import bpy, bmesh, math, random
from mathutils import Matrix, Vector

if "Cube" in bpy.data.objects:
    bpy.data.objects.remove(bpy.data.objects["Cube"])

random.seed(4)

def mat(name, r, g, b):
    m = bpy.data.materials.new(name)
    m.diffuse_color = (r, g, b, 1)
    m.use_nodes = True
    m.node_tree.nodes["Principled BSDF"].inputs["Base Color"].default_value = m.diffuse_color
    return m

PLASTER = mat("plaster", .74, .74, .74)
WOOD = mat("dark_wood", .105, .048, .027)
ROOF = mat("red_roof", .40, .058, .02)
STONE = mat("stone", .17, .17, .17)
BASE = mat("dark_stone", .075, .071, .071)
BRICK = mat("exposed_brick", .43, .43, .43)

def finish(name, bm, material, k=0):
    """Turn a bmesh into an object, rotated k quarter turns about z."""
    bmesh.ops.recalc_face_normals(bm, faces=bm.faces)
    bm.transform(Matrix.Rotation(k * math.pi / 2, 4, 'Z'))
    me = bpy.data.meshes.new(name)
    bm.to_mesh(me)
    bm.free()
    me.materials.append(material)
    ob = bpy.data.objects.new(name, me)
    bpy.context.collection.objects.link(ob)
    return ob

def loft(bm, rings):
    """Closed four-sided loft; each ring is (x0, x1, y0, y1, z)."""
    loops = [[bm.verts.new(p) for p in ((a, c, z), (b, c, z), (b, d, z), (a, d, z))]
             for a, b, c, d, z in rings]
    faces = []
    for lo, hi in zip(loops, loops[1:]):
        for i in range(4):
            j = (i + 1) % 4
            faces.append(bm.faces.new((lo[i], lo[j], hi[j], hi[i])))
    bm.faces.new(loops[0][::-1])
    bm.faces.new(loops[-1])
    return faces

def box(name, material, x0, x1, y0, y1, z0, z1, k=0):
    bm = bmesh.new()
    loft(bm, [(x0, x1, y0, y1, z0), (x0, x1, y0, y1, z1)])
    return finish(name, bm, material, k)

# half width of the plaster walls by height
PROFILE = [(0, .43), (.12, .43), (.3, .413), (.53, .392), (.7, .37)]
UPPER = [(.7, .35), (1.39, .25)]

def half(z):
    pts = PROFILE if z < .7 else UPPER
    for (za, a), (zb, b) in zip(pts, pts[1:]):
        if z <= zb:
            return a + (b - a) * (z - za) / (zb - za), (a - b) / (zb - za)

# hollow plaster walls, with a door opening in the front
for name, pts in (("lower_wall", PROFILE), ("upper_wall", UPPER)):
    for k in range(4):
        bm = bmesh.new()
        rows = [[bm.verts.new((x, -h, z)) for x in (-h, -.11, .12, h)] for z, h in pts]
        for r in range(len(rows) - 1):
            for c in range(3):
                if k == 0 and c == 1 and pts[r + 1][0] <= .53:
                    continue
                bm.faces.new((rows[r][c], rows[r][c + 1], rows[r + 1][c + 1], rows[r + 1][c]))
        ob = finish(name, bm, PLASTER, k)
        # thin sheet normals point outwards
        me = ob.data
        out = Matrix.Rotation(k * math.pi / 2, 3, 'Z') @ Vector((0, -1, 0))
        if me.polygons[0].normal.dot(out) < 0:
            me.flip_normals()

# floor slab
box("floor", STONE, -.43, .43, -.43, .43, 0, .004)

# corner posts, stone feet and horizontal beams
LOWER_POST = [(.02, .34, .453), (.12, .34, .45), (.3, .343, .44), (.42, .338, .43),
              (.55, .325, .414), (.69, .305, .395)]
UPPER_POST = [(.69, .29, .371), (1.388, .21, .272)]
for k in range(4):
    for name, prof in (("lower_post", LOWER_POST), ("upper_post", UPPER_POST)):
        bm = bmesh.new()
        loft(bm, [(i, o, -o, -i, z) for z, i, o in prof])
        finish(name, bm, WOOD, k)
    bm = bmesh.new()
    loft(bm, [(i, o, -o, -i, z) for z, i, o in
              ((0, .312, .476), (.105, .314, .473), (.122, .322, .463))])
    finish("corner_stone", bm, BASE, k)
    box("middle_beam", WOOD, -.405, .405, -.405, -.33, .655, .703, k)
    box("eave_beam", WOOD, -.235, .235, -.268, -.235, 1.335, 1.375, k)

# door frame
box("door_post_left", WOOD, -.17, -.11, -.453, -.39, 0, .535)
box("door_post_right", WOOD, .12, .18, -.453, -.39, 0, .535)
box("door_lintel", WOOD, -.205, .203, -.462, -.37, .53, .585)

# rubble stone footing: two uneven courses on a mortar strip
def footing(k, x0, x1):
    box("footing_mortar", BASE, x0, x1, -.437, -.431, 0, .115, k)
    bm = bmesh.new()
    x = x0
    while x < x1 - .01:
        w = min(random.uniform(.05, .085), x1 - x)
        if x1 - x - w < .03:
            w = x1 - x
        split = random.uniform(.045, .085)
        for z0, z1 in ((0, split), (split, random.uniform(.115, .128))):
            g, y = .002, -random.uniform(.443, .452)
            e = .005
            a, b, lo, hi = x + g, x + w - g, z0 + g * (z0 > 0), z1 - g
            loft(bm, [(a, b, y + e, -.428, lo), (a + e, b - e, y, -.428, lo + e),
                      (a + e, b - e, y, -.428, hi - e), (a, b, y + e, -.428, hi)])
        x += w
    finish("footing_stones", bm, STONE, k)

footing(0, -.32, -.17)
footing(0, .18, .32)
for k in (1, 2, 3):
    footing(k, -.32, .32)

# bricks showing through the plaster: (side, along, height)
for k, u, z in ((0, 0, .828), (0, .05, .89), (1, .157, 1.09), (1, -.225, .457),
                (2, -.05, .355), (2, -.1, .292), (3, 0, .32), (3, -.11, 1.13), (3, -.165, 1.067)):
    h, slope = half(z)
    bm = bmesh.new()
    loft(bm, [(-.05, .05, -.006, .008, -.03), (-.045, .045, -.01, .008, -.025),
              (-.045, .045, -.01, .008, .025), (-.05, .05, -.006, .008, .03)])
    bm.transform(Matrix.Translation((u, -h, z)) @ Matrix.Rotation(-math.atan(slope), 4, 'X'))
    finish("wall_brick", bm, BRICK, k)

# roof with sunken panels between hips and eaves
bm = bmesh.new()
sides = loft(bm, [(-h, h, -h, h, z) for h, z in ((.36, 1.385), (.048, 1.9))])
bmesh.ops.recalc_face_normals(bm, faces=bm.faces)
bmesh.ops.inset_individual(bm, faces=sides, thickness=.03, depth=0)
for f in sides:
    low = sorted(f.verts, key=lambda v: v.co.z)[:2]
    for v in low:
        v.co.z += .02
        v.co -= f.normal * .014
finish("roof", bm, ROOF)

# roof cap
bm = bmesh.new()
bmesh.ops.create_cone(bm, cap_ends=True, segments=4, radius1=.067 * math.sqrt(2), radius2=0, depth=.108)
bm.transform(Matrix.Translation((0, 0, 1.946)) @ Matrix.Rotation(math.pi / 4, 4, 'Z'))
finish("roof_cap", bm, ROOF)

=-=-=-=-=

** DIRECTIONS FOR THIS TASK **
For this exercise, give every entry again exactly as it appears.

** ANSWER TO THE EXERCISE **
import bpy, bmesh, math, random
from mathutils import Matrix, Vector

if "Cube" in bpy.data.objects:
    bpy.data.objects.remove(bpy.data.objects["Cube"])

random.seed(4)

def mat(name, r, g, b):
    m = bpy.data.materials.new(name)
    m.diffuse_color = (r, g, b, 1)
    m.use_nodes = True
    m.node_tree.nodes["Principled BSDF"].inputs["Base Color"].default_value = m.diffuse_color
    return m

PLASTER = mat("plaster", .74, .74, .74)
WOOD = mat("dark_wood", .105, .048, .027)
ROOF = mat("red_roof", .40, .058, .02)
STONE = mat("stone", .17, .17, .17)
BASE = mat("dark_stone", .075, .071, .071)
BRICK = mat("exposed_brick", .43, .43, .43)

def finish(name, bm, material, k=0):
    """Turn a bmesh into an object, rotated k quarter turns about z."""
    bmesh.ops.recalc_face_normals(bm, faces=bm.faces)
    bm.transform(Matrix.Rotation(k * math.pi / 2, 4, 'Z'))
    me = bpy.data.meshes.new(name)
    bm.to_mesh(me)
    bm.free()
    me.materials.append(material)
    ob = bpy.data.objects.new(name, me)
    bpy.context.collection.objects.link(ob)
    return ob

def loft(bm, rings):
    """Closed four-sided loft; each ring is (x0, x1, y0, y1, z)."""
    loops = [[bm.verts.new(p) for p in ((a, c, z), (b, c, z), (b, d, z), (a, d, z))]
             for a, b, c, d, z in rings]
    faces = []
    for lo, hi in zip(loops, loops[1:]):
        for i in range(4):
            j = (i + 1) % 4
            faces.append(bm.faces.new((lo[i], lo[j], hi[j], hi[i])))
    bm.faces.new(loops[0][::-1])
    bm.faces.new(loops[-1])
    return faces

def box(name, material, x0, x1, y0, y1, z0, z1, k=0):
    bm = bmesh.new()
    loft(bm, [(x0, x1, y0, y1, z0), (x0, x1, y0, y1, z1)])
    return finish(name, bm, material, k)

# half width of the plaster walls by height
PROFILE = [(0, .43), (.12, .43), (.3, .413), (.53, .392), (.7, .37)]
UPPER = [(.7, .35), (1.39, .25)]

def half(z):
    pts = PROFILE if z < .7 else UPPER
    for (za, a), (zb, b) in zip(pts, pts[1:]):
        if z <= zb:
            return a + (b - a) * (z - za) / (zb - za), (a - b) / (zb - za)

# hollow plaster walls, with a door opening in the front
for name, pts in (("lower_wall", PROFILE), ("upper_wall", UPPER)):
    for k in range(4):
        bm = bmesh.new()
        rows = [[bm.verts.new((x, -h, z)) for x in (-h, -.11, .12, h)] for z, h in pts]
        for r in range(len(rows) - 1):
            for c in range(3):
                if k == 0 and c == 1 and pts[r + 1][0] <= .53:
                    continue
                bm.faces.new((rows[r][c], rows[r][c + 1], rows[r + 1][c + 1], rows[r + 1][c]))
        ob = finish(name, bm, PLASTER, k)
        # thin sheet normals point outwards
        me = ob.data
        out = Matrix.Rotation(k * math.pi / 2, 3, 'Z') @ Vector((0, -1, 0))
        if me.polygons[0].normal.dot(out) < 0:
            me.flip_normals()

# floor slab
box("floor", STONE, -.43, .43, -.43, .43, 0, .004)

# corner posts, stone feet and horizontal beams
LOWER_POST = [(.02, .34, .453), (.12, .34, .45), (.3, .343, .44), (.42, .338, .43),
              (.55, .325, .414), (.69, .305, .395)]
UPPER_POST = [(.69, .29, .371), (1.388, .21, .272)]
for k in range(4):
    for name, prof in (("lower_post", LOWER_POST), ("upper_post", UPPER_POST)):
        bm = bmesh.new()
        loft(bm, [(i, o, -o, -i, z) for z, i, o in prof])
        finish(name, bm, WOOD, k)
    bm = bmesh.new()
    loft(bm, [(i, o, -o, -i, z) for z, i, o in
              ((0, .312, .476), (.105, .314, .473), (.122, .322, .463))])
    finish("corner_stone", bm, BASE, k)
    box("middle_beam", WOOD, -.405, .405, -.405, -.33, .655, .703, k)
    box("eave_beam", WOOD, -.235, .235, -.268, -.235, 1.335, 1.375, k)

# door frame
box("door_post_left", WOOD, -.17, -.11, -.453, -.39, 0, .535)
box("door_post_right", WOOD, .12, .18, -.453, -.39, 0, .535)
box("door_lintel", WOOD, -.205, .203, -.462, -.37, .53, .585)

# rubble stone footing: two uneven courses on a mortar strip
def footing(k, x0, x1):
    box("footing_mortar", BASE, x0, x1, -.437, -.431, 0, .115, k)
    bm = bmesh.new()
    x = x0
    while x < x1 - .01:
        w = min(random.uniform(.05, .085), x1 - x)
        if x1 - x - w < .03:
            w = x1 - x
        split = random.uniform(.045, .085)
        for z0, z1 in ((0, split), (split, random.uniform(.115, .128))):
            g, y = .002, -random.uniform(.443, .452)
            e = .005
            a, b, lo, hi = x + g, x + w - g, z0 + g * (z0 > 0), z1 - g
            loft(bm, [(a, b, y + e, -.428, lo), (a + e, b - e, y, -.428, lo + e),
                      (a + e, b - e, y, -.428, hi - e), (a, b, y + e, -.428, hi)])
        x += w
    finish("footing_stones", bm, STONE, k)

footing(0, -.32, -.17)
footing(0, .18, .32)
for k in (1, 2, 3):
    footing(k, -.32, .32)

# bricks showing through the plaster: (side, along, height)
for k, u, z in ((0, 0, .828), (0, .05, .89), (1, .157, 1.09), (1, -.225, .457),
                (2, -.05, .355), (2, -.1, .292), (3, 0, .32), (3, -.11, 1.13), (3, -.165, 1.067)):
    h, slope = half(z)
    bm = bmesh.new()
    loft(bm, [(-.05, .05, -.006, .008, -.03), (-.045, .045, -.01, .008, -.025),
              (-.045, .045, -.01, .008, .025), (-.05, .05, -.006, .008, .03)])
    bm.transform(Matrix.Translation((u, -h, z)) @ Matrix.Rotation(-math.atan(slope), 4, 'X'))
    finish("wall_brick", bm, BRICK, k)

# roof with sunken panels between hips and eaves
bm = bmesh.new()
sides = loft(bm, [(-h, h, -h, h, z) for h, z in ((.36, 1.385), (.048, 1.9))])
bmesh.ops.recalc_face_normals(bm, faces=bm.faces)
bmesh.ops.inset_individual(bm, faces=sides, thickness=.03, depth=0)
for f in sides:
    low = sorted(f.verts, key=lambda v: v.co.z)[:2]
    for v in low:
        v.co.z += .02
        v.co -= f.normal * .014
finish("roof", bm, ROOF)

# roof cap
bm = bmesh.new()
bmesh.ops.create_cone(bm, cap_ends=True, segments=4, radius1=.067 * math.sqrt(2), radius2=0, depth=.108)
bm.transform(Matrix.Translation((0, 0, 1.946)) @ Matrix.Rotation(math.pi / 4, 4, 'Z'))
finish("roof_cap", bm, ROOF)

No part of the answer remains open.